WHAT IS NEEDED »
Please copy each line of the records below that includes the word "True".

--- RECORDS TO USE Enclosed Below ---

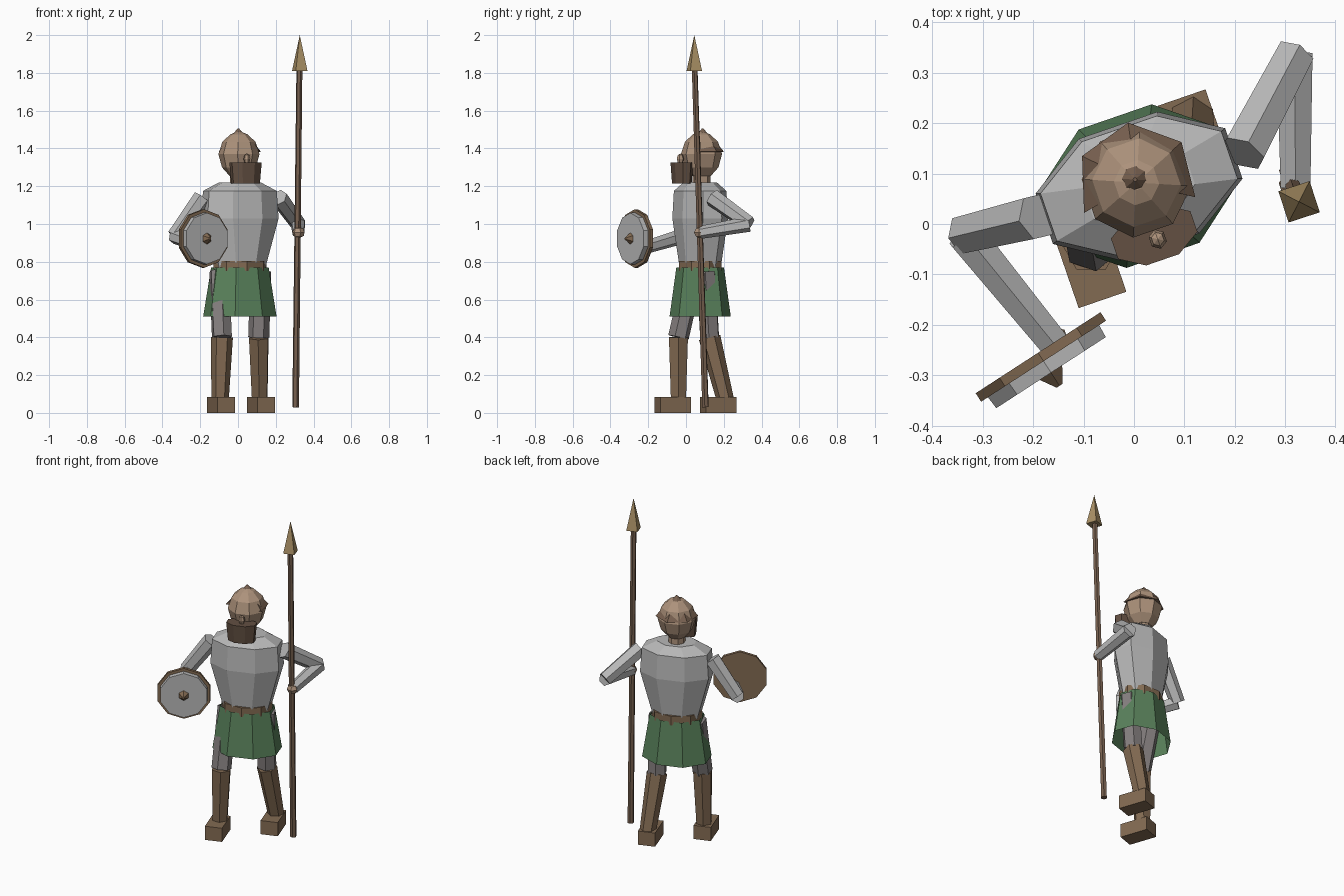
import bpy, bmesh, math
from mathutils import Vector

if "Cube" in bpy.data.objects:
    bpy.data.objects.remove(bpy.data.objects["Cube"])

YAW = math.radians(19)      # body is turned towards +x


def material(name, rgb):
    m = bpy.data.materials.new(name)
    m.diffuse_color = (*rgb, 1)
    m.use_nodes = True
    m.node_tree.nodes["Principled BSDF"].inputs["Base Color"].default_value = m.diffuse_color
    return m


ARMOUR = material("light grey metal", (0.48, 0.48, 0.48))
CLOTH = material("grey trousers", (0.23, 0.21, 0.21))
GREEN = material("green cloth", (0.10, 0.22, 0.105))
LEATHER = material("brown leather", (0.225, 0.145, 0.085))
SKIN = material("tan", (0.42, 0.29, 0.20))
WOOD = material("brown wood", (0.19, 0.12, 0.08))
HAIR = material("dark brown hair", (0.125, 0.08, 0.055))
BRONZE = material("bronze", (0.40, 0.28, 0.13))


def make(name, bm, mat):
    bmesh.ops.recalc_face_normals(bm, faces=bm.faces)
    me = bpy.data.meshes.new(name)
    bm.to_mesh(me)
    bm.free()
    me.materials.append(mat)
    ob = bpy.data.objects.new(name, me)
    bpy.context.collection.objects.link(ob)
    return ob


def loft(name, x, y, rings, mat, n=8, offset=0.5, caps=True, yaw=YAW):
    """Stack of n-sided elliptical rings (z, rx, ry) around a vertical axis."""
    bm = bmesh.new()
    loops = []
    for z, rx, ry in rings:
        loop = []
        for i in range(n):
            a = 2 * math.pi * (i + offset) / n
            u, v = rx * math.cos(a), ry * math.sin(a)
            loop.append(bm.verts.new((x + u * math.cos(yaw) - v * math.sin(yaw),
                                      y + u * math.sin(yaw) + v * math.cos(yaw), z)))
        loops.append(loop)
    for a, b in zip(loops, loops[1:]):
        for i in range(n):
            j = (i + 1) % n
            bm.faces.new((a[i], a[j], b[j], b[i]))
    if caps:
        bm.faces.new(loops[0])
        bm.faces.new(loops[-1])
    return make(name, bm, mat)


def rod(name, p, q, r1, r2, mat, n=6, turn=0.0):
    """Tapered n-sided prism or cone from p to q."""
    p, q = Vector(p), Vector(q)
    bm = bmesh.new()
    bmesh.ops.create_cone(bm, cap_ends=True, segments=n, radius1=r1, radius2=r2,
                          depth=(q - p).length)
    ob = make(name, bm, mat)
    ob.rotation_mode = 'QUATERNION'
    ob.rotation_quaternion = (q - p).to_track_quat('Z', 'Y')
    ob.location = (p + q) / 2
    if turn:
        ob.rotation_mode = 'XYZ'
        ob.rotation_euler = (0, 0, turn)
    return ob


def ball(name, c, r, mat):
    bm = bmesh.new()
    bmesh.ops.create_uvsphere(bm, u_segments=6, v_segments=4, radius=1)
    ob = make(name, bm, mat)
    ob.location, ob.scale = c, r
    ob.rotation_euler.z = YAW
    return ob


# torso, belt and skirt
BX, BY = 0.01, 0.075
loft("torso", BX, BY, [(0.77, 0.14, 0.105), (1.03, 0.215, 0.138),
                       (1.175, 0.205, 0.13), (1.22, 0.115, 0.085)], ARMOUR)
loft("belt", BX, BY, [(0.75, 0.148, 0.118), (0.805, 0.148, 0.118)], LEATHER, offset=0)
loft("skirt", BX, BY, [(0.51, 0.2, 0.157), (0.77, 0.157, 0.122)], GREEN, caps=False)

# legs: hip, knee, ankle and foot centre
legs = {"front": ((-0.10, 0.04, 0.75), (-0.085, -0.04, 0.40), (-0.095, -0.04, 0.07), (-0.09, -0.07)),
        "rear": ((0.12, 0.105, 0.75), (0.11, 0.125, 0.40), (0.115, 0.208, 0.07), (0.122, 0.17))}
for side, (hip, knee, ankle, foot) in legs.items():
    rod(side + "_thigh", hip, knee, 0.055, 0.056, CLOTH)
    rod(side + "_boot", knee, ankle, 0.058, 0.046, LEATHER)
    bm = bmesh.new()
    bmesh.ops.create_cube(bm, size=1)
    shoe = make(side + "_shoe", bm, LEATHER)
    shoe.location = (*foot, 0.042)
    shoe.scale = (0.10, 0.17, 0.084)
    shoe.rotation_euler.z = YAW

# arms: shoulder, elbow, hand
arms = {"shield": ((-0.19, 0.015, 1.14), (-0.335, -0.02, 0.935), (-0.16, -0.235, 0.87)),
        "spear": ((0.215, 0.14, 1.14), (0.318, 0.335, 1.0), (0.32, 0.075, 0.955))}
for side, (shoulder, elbow, hand) in arms.items():
    rod(side + "_upper_arm", shoulder, elbow, 0.048, 0.042, ARMOUR)
    rod(side + "_forearm", elbow, hand, 0.041, 0.034, ARMOUR)
    ball(side + "_hand", hand, (0.034, 0.034, 0.03), SKIN)

# neck, head, helmet nub
HX, HY = 0.005, 0.082
loft("neck", HX, HY, [(1.20, 0.048, 0.048), (1.30, 0.048, 0.048)], SKIN)
loft("head", HX, HY, [(1.255, 0.05, 0.05), (1.30, 0.09, 0.09), (1.37, 0.109, 0.109),
                      (1.435, 0.088, 0.088), (1.475, 0.045, 0.045), (1.487, 0.015, 0.015)], SKIN)
loft("helmet_nub", 0.002, 0.088, [(1.478, 0.028, 0.028), (1.505, 0.004, 0.004)], WOOD)

# flared neck guard around the back of the helmet
bm = bmesh.new()
rows = []
for r, z in ((0.085, 1.425), (0.12, 1.383), (0.09, 1.378)):
    rows.append([bm.verts.new((HX + r * math.cos(math.radians(a)),
                               HY + r * math.sin(math.radians(a)), z))
                 for a in (-14, 42, 98, 154, 210)])
for a, b in zip(rows, rows[1:]):
    for i in range(4):
        bm.faces.new((a[i], a[i + 1], b[i + 1], b[i]))
make("neck_guard", bm, WOOD)

# beard and nose
loft("beard", 0.04, -0.022, [(1.215, 0.08, 0.048), (1.325, 0.09, 0.056)], HAIR)
ball("nose", (0.047, -0.03, 1.345), (0.018, 0.02, 0.028), SKIN)

# round shield with metal face and boss
normal = Vector((0.545, -0.84, 0))
base = Vector((-0.19, -0.255, 0.923))
rod("shield_back", base, base + normal * 0.02, 0.155, 0.155, LEATHER, 10)
rod("shield_face", base + normal * 0.02, base + normal * 0.047, 0.138, 0.136, ARMOUR, 10)
rod("shield_boss", base + normal * 0.045, base + normal * 0.078, 0.032, 0.008, LEATHER, 6)

# spear
rod("spear_shaft", (0.305, 0.103, 0.03), (0.325, 0.046, 1.82), 0.018, 0.016, WOOD, 6)
rod("spear_head", (0.326, 0.046, 1.81), (0.328, 0.042, 2.0), 0.046, 0.0, BRONZE, 4,
    turn=math.radians(-27))
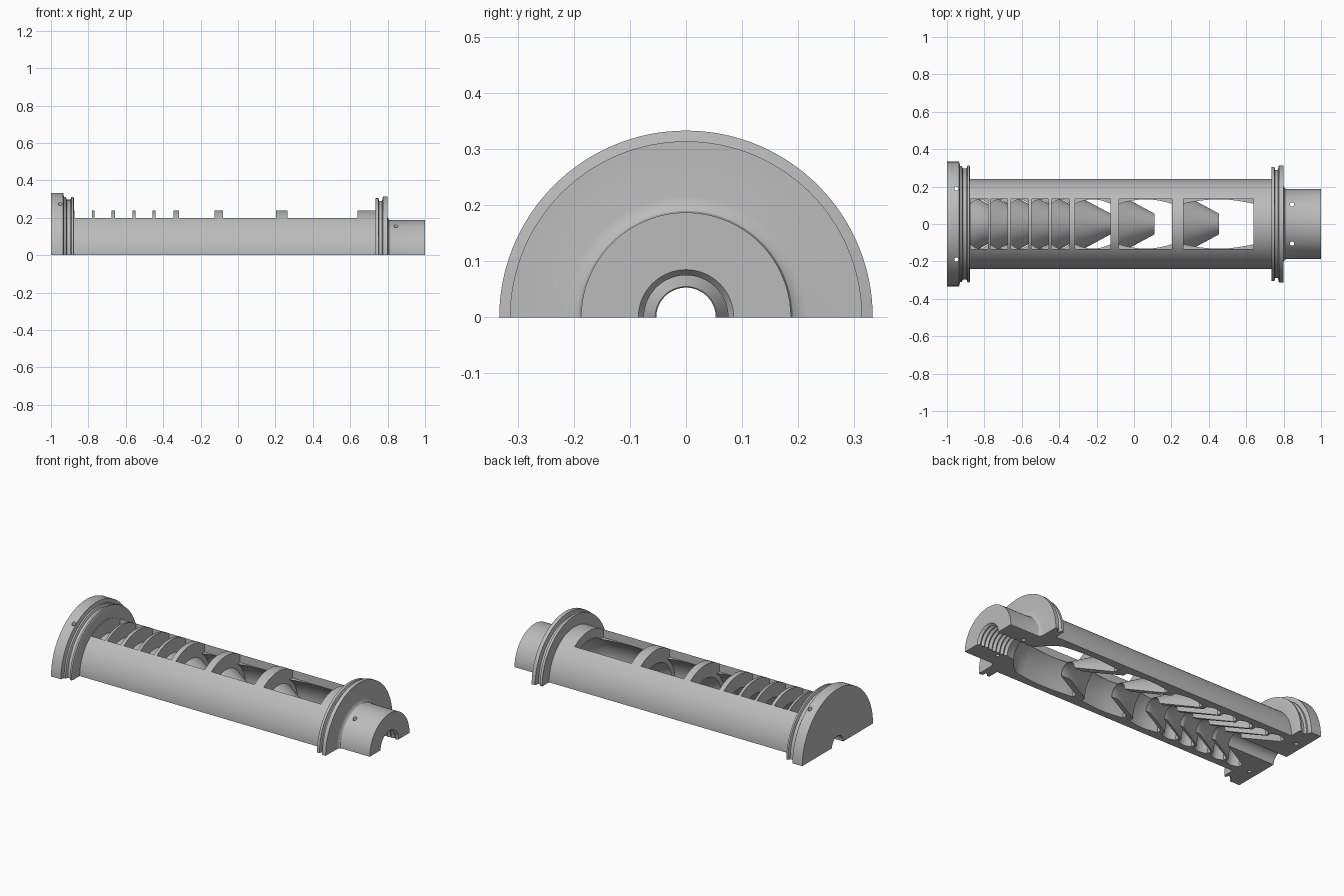
import bpy, bmesh, math
from mathutils import Matrix

if "Cube" in bpy.data.objects:
    bpy.data.objects.remove(bpy.data.objects["Cube"], do_unlink=True)

grey = bpy.data.materials.new("plain grey")
grey.use_nodes = True
grey.diffuse_color = (0.5, 0.5, 0.5, 1)
grey.node_tree.nodes["Principled BSDF"].inputs["Base Color"].default_value = (0.5, 0.5, 0.5, 1)


def add_object(name, bm):
    bmesh.ops.recalc_face_normals(bm, faces=bm.faces)
    mesh = bpy.data.meshes.new(name)
    bm.to_mesh(mesh)
    bm.free()
    mesh.materials.append(grey)
    obj = bpy.data.objects.new(name, mesh)
    bpy.context.collection.objects.link(obj)
    return obj


def activate(obj):
    bpy.ops.object.select_all(action='DESELECT')
    obj.select_set(True)
    bpy.context.view_layer.objects.active = obj


def half_turn(name, profile, steps=64):
    """Sweep a closed (x, radius) outline half way round the x axis and cap it."""
    bm = bmesh.new()
    rings = []
    for i in range(steps + 1):
        a = math.pi * i / steps
        rings.append([bm.verts.new((x, r * math.cos(a), r * math.sin(a))) for x, r in profile])
    n = len(profile)
    for one, two in zip(rings, rings[1:]):
        for j in range(n):
            k = (j + 1) % n
            bm.faces.new((one[j], one[k], two[k], two[j]))
    bm.faces.new(rings[0])
    bm.faces.new(rings[-1])
    return add_object(name, bm)


BORE = 0.053
WALL = 0.185
RIBS = [(-0.78, -0.767), (-0.677, -0.658), (-0.563, -0.548), (-0.457, -0.44),
        (-0.345, -0.315), (-0.125, -0.08), (0.203, 0.265)]
starts = [-0.873] + [b for a, b in RIBS]
ends = [a for a, b in RIBS] + [0.64]
windows = list(zip(starts, ends))

# Outer outline: end cap, grooved collar, tube, second collar, filleted neck
outer = [(-1, 0.333), (-0.935, 0.333), (-0.93, 0.31), (-0.92, 0.31), (-0.915, 0.297),
         (-0.895, 0.297), (-0.89, 0.312), (-0.88, 0.312), (-0.876, 0.3), (-0.876, 0.24),
         (0.735, 0.24), (0.735, 0.305), (0.75, 0.305), (0.755, 0.29), (0.77, 0.29),
         (0.775, 0.314), (0.798, 0.314), (0.798, 0.215), (0.801, 0.199), (0.808, 0.19),
         (0.816, 0.187), (1, 0.187)]

# Inner outline: ridged socket, rounded throat, then slightly barrelled chambers
inner = []
for i in range(8):
    x = 1 - 0.026 * i
    inner += [(x, 0.085), (x - 0.013, 0.075)]
inner += [(0.785, 0.082), (0.75, 0.088), (0.73, 0.115), (0.7, 0.147), (0.67, 0.17)]
for a, b in reversed(windows):
    for i in range(9):
        t = 1 - i / 8
        inner.append((a + (b - a) * t, WALL + 0.015 * math.sin(math.pi * t)))
inner += [(-0.873, BORE), (-1, BORE)]
body = half_turn("body_shell", outer + inner)

# Cutter for the top windows and the vertical pin holes
bm = bmesh.new()
for a, b in windows:
    place = Matrix.Translation(((a + b) / 2, 0, 0.22)) @ Matrix.Diagonal((b - a, 0.27, 0.14, 1))
    bmesh.ops.create_cube(bm, size=1, matrix=place)
for x, y in ((-0.95, 0.19), (0.845, 0.105)):
    for side in (-1, 1):
        bmesh.ops.create_cone(bm, cap_ends=True, segments=20, radius1=0.011, radius2=0.011,
                              depth=1, matrix=Matrix.Translation((x, side * y, 0.2)))
cutter = add_object("opening_cutter", bm)
cutter.hide_render = True
cut = body.modifiers.new("openings", 'BOOLEAN')
cut.operation = 'DIFFERENCE'
cut.solver = 'EXACT'
cut.object = cutter
activate(body)
bpy.ops.object.modifier_apply(modifier=cut.name)
bpy.data.objects.remove(cutter, do_unlink=True)

# Solid end nose and the hollow cone partitions
parts = [body]
parts.append(half_turn("nose_cone", [(-0.88, BORE), (-0.88, 0.158), (-0.873, 0.158),
                                     (-0.69, 0.055), (-0.69, BORE)]))
for i, (a, b) in enumerate(RIBS):
    back = min(a, b - 0.022)
    parts.append(half_turn(f"cone_partition_{i + 1}", [
        (a, 0.158), (a, WALL + 0.004), (b, WALL + 0.004), (b, 0.158),
        (b + 0.19, 0.055), (b + 0.188, BORE), (back + 0.188, BORE)]))

for obj in parts:
    activate(obj)
    bpy.ops.object.shade_smooth_by_angle(angle=math.radians(30))
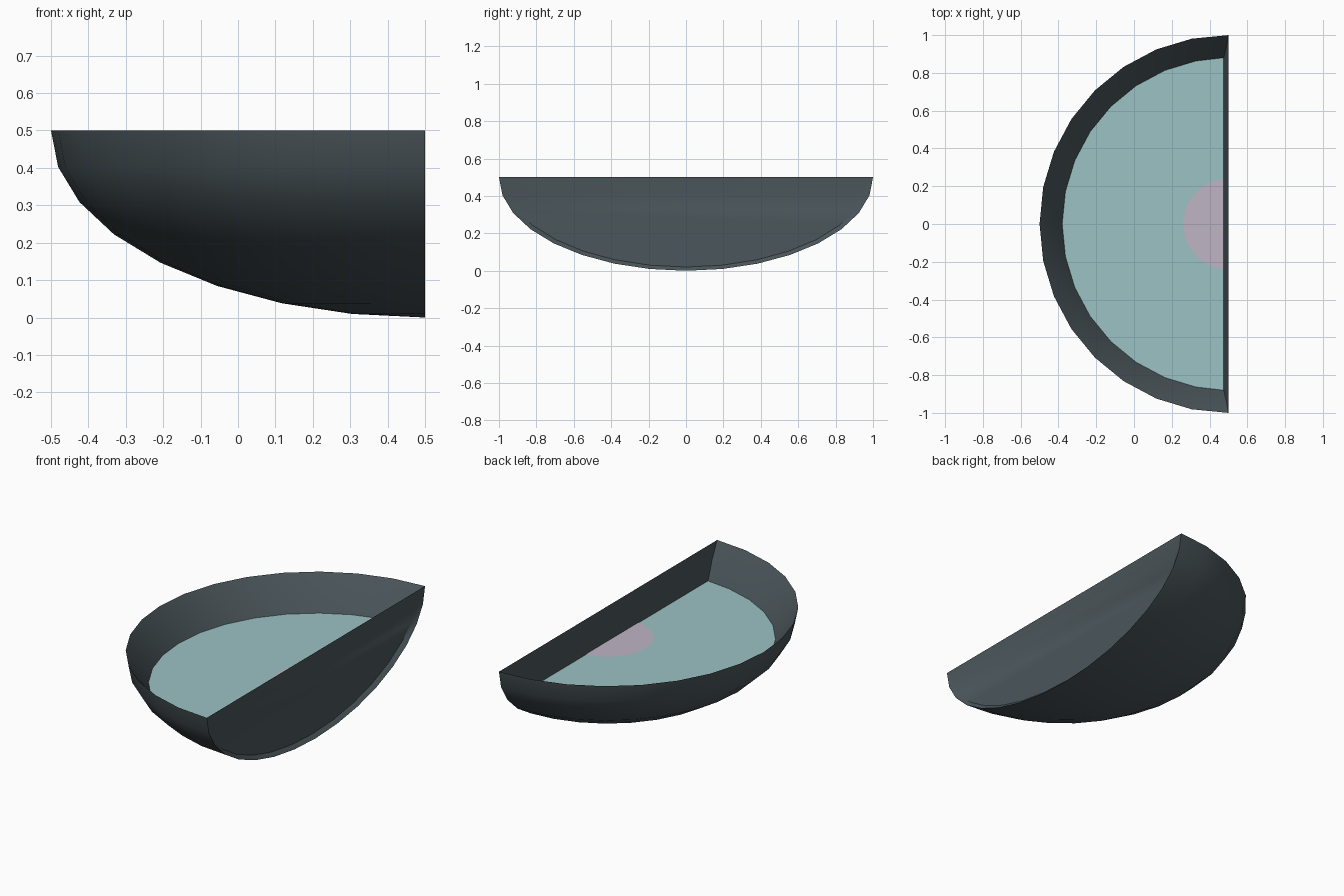
import bpy, bmesh, math

if "Cube" in bpy.data.objects:
    bpy.data.objects.remove(bpy.data.objects["Cube"])

SEGS, RINGS = 16, 8          # half turn, quarter profile
CUT_X, TOP, WATER_Z = 0.5, 0.5, 0.315
RECESS = 0.025               # how far the end wall is set back


def material(name, rgb):
    m = bpy.data.materials.new(name)
    m.diffuse_color = (*rgb, 1.0)
    m.use_nodes = True
    m.node_tree.nodes["Principled BSDF"].inputs["Base Color"].default_value = m.diffuse_color
    return m


shell_mat = material("dark slate", (0.070, 0.093, 0.103))
water_mat = material("pale aqua", (0.33, 0.54, 0.55))
spot_mat = material("pale mauve", (0.52, 0.46, 0.56))


def finish(bm, name, mat, smooth=False):
    bmesh.ops.remove_doubles(bm, verts=bm.verts, dist=1e-5)
    bmesh.ops.recalc_face_normals(bm, faces=bm.faces)
    me = bpy.data.meshes.new(name)
    bm.to_mesh(me)
    bm.free()
    me.materials.append(mat)
    ob = bpy.data.objects.new(name, me)
    bpy.context.collection.objects.link(ob)
    if smooth:
        bpy.ops.object.select_all(action='DESELECT')
        ob.select_set(True)
        bpy.context.view_layer.objects.active = ob
        bpy.ops.object.shade_smooth_by_angle(angle=math.radians(30))
    return ob


def depth(z):
    return RECESS * min(1.0, (TOP - z) / (TOP - WATER_Z))


def half_ring(r, z, back=0.0):
    """Half circle of points bulging to -x, its ends set back from the cut."""
    pts = []
    for j in range(SEGS + 1):
        a = math.pi / 2 + math.pi * j / SEGS
        pts.append((min(CUT_X + r * math.cos(a), CUT_X - back), r * math.sin(a), z))
    return pts


def bridge(bm, rows):
    """Skin consecutive rows of points with quads, triangles where they meet."""
    for a, b in zip(rows, rows[1:]):
        for i in range(len(a) - 1):
            quad = []
            for p in (a[i], a[i + 1], b[i + 1], b[i]):
                if all(math.dist(p, q) > 1e-5 for q in quad):
                    quad.append(p)
            if len(quad) > 2:
                bm.faces.new([bm.verts.new(p) for p in quad])


# Half bowl: outer skin
bm = bmesh.new()
prof = [(math.cos(k * math.pi / 2 / RINGS), TOP - 0.5 * math.sin(k * math.pi / 2 / RINGS))
        for k in range(RINGS + 1)]
prof[-1] = (0.0, 0.0)
bridge(bm, [half_ring(r, z) for r, z in prof])

# Set-back end wall and the thin lip round it
wall = [(1.0, TOP), (0.935, 0.415), (0.91, 0.325)]
wall += [(r * 0.985, z + 0.02) for r, z in prof[3:]]
lip_x = [CUT_X - depth(z) * 0.85 for _, z in wall]
for s in (-1, 1):
    bridge(bm, [[(CUT_X, s * r, z) for r, z in prof],
                [(x, s * r, z) for x, (r, z) in zip(lip_x, wall)]])
bridge(bm, [[(x, -r, z), (x, r, z)] for x, (r, z) in zip(lip_x, wall)])

# Inner lining down to the water line, and inner face of the end wall
inner = [(1.0, TOP), (0.938, 0.415), (0.88, WATER_Z)]
bridge(bm, [half_ring(r, z, depth(z)) for r, z in inner])
bridge(bm, [[(CUT_X - depth(z), -r, z), (CUT_X - depth(z), r, z)] for r, z in inner])
finish(bm, "half_bowl", shell_mat, smooth=True)

# Liquid surface
bm = bmesh.new()
bm.faces.new([bm.verts.new(p) for p in half_ring(0.88, WATER_Z, RECESS)])
ob = finish(bm, "liquid_surface", water_mat)

# Half round spot lying on the liquid
bm = bmesh.new()
pts = []
start = math.acos(-RECESS / 0.24)
for j in range(25):
    a = start + (2 * math.pi - 2 * start) * j / 24
    pts.append((CUT_X + 0.24 * math.cos(a), 0.24 * math.sin(a), WATER_Z + 0.003))
bm.faces.new([bm.verts.new(p) for p in pts])
finish(bm, "liquid_spot", spot_mat)

# Flat sheets face upwards
for name in ("liquid_surface", "liquid_spot"):
    me = bpy.data.objects[name].data
    if me.polygons[0].normal.z < 0:
        me.flip_normals()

--- End of Enclosed RECORDS TO USE ---

OUTPUT OF THE TASK »
    m.use_nodes = True
def loft(name, x, y, rings, mat, n=8, offset=0.5, caps=True, yaw=YAW):
    bmesh.ops.create_cone(bm, cap_ends=True, segments=n, radius1=r1, radius2=r2,
    bpy.data.objects.remove(bpy.data.objects["Cube"], do_unlink=True)
grey.use_nodes = True
    obj.select_set(True)
        bmesh.ops.create_cone(bm, cap_ends=True, segments=20, radius1=0.011, radius2=0.011,
cutter.hide_render = True
bpy.data.objects.remove(cutter, do_unlink=True)
    m.use_nodes = True
        ob.select_set(True)
finish(bm, "half_bowl", shell_mat, smooth=True)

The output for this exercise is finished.